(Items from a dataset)
=-=-=

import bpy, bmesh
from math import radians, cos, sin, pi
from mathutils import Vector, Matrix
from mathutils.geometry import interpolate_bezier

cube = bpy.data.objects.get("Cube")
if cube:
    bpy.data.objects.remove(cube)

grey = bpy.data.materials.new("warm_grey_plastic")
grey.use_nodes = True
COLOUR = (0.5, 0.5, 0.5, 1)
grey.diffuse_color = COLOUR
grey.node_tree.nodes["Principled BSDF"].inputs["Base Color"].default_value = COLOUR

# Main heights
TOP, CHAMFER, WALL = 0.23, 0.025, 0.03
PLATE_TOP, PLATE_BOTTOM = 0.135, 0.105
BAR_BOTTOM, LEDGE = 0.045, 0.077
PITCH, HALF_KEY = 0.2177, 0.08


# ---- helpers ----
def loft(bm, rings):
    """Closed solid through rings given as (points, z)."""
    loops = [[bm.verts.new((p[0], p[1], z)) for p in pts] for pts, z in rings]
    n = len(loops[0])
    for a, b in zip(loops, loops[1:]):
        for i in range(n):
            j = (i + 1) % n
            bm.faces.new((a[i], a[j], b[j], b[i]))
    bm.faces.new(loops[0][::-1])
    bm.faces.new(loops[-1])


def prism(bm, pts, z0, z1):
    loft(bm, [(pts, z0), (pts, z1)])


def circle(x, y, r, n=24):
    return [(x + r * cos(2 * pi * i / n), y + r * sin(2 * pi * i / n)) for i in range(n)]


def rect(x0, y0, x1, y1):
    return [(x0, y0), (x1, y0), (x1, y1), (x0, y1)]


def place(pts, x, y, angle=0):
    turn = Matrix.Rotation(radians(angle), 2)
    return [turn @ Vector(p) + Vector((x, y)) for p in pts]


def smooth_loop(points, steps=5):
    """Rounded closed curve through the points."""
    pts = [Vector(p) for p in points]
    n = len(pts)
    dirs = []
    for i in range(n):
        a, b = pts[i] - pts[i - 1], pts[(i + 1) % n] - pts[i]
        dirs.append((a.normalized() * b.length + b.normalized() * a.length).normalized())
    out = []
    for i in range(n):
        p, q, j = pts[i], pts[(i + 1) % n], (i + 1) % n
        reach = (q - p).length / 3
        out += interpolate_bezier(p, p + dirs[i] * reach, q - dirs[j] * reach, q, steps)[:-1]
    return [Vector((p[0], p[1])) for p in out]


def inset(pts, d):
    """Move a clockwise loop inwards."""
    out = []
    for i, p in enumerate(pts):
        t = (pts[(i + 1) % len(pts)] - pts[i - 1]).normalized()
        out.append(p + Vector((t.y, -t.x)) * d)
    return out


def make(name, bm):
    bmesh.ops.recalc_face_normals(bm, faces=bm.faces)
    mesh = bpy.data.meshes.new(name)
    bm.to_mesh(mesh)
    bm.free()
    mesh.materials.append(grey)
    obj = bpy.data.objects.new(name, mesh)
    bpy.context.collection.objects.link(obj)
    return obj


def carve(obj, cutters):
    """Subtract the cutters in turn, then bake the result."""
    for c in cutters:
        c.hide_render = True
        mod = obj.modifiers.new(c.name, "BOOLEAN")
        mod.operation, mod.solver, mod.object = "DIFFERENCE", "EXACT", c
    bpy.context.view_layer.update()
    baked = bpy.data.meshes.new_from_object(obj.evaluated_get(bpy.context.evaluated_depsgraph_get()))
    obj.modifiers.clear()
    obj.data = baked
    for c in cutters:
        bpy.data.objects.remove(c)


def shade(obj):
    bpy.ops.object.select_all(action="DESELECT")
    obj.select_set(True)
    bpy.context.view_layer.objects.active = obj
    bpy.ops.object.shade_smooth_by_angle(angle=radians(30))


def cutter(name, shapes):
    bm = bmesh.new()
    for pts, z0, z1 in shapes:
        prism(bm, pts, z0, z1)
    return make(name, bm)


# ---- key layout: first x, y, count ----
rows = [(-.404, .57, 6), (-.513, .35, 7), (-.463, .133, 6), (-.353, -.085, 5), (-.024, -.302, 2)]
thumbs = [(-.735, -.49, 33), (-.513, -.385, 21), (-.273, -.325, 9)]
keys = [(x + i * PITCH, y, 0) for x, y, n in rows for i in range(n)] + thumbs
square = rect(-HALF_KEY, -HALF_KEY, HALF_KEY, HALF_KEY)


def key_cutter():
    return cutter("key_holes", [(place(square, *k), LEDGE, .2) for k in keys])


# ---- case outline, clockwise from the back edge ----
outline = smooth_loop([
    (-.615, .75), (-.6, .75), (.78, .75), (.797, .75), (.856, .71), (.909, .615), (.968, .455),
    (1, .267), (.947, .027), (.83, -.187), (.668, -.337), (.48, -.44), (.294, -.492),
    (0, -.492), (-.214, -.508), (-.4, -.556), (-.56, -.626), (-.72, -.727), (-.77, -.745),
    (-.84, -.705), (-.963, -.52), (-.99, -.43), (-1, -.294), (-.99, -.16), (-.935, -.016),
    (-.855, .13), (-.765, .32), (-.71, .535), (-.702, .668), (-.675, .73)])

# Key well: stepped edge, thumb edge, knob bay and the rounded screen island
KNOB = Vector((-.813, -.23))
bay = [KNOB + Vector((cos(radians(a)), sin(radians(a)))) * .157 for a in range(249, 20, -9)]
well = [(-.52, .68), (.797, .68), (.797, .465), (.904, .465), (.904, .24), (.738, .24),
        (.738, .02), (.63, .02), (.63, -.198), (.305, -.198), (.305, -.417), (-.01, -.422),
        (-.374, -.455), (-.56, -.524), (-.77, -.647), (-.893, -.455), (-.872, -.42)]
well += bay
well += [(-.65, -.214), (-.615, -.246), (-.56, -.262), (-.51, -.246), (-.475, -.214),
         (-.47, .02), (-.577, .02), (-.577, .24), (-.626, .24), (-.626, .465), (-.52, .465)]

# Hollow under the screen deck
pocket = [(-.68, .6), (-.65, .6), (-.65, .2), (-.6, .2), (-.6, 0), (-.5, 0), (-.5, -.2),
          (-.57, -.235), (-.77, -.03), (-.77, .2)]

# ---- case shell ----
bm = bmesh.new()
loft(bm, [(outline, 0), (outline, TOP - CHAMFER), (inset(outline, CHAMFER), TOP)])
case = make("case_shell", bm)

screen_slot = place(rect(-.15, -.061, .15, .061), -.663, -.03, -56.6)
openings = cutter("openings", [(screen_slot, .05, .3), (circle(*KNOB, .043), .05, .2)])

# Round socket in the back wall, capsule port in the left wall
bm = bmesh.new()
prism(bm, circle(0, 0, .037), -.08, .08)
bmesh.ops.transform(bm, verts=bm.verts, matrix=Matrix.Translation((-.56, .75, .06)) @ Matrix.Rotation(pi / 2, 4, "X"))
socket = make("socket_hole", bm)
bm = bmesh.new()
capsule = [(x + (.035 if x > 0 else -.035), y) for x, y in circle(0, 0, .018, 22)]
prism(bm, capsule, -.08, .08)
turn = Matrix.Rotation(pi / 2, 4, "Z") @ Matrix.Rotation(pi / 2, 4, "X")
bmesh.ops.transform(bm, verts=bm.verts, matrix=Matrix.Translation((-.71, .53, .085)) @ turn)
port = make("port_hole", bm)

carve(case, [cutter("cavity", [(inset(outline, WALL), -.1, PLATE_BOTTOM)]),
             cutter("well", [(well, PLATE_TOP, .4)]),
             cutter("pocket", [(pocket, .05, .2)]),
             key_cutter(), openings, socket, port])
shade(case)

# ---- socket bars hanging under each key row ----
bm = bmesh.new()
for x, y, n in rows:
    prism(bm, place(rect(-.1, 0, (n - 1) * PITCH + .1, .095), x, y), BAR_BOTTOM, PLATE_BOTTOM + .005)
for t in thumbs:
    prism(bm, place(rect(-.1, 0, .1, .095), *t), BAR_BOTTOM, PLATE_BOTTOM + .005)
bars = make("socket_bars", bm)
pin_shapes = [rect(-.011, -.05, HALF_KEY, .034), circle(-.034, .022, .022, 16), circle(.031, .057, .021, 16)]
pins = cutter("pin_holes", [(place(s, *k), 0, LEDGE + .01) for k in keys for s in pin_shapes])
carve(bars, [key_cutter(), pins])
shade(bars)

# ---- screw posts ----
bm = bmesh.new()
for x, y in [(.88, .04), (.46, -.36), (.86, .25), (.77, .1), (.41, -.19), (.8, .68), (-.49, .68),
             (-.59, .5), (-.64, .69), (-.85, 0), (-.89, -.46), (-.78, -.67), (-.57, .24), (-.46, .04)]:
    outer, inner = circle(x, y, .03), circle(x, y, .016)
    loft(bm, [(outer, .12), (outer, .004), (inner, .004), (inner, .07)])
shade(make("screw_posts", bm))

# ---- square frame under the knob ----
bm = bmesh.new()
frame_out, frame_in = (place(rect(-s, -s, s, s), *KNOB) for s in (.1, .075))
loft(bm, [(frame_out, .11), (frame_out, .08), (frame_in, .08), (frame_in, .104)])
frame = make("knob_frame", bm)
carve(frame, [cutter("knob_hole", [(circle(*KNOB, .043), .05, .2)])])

=-=-=

=== TASK DESCRIPTION ===
From the line containing "(frame_in, .08), (frame_in, .104)])" down to the final line of the data, write out every line exactly; both the first and last of these belong in your answer, and nothing else does.

=== TASK RESPONSE ===
loft(bm, [(frame_out, .11), (frame_out, .08), (frame_in, .08), (frame_in, .104)])
frame = make("knob_frame", bm)
carve(frame, [cutter("knob_hole", [(circle(*KNOB, .043), .05, .2)])])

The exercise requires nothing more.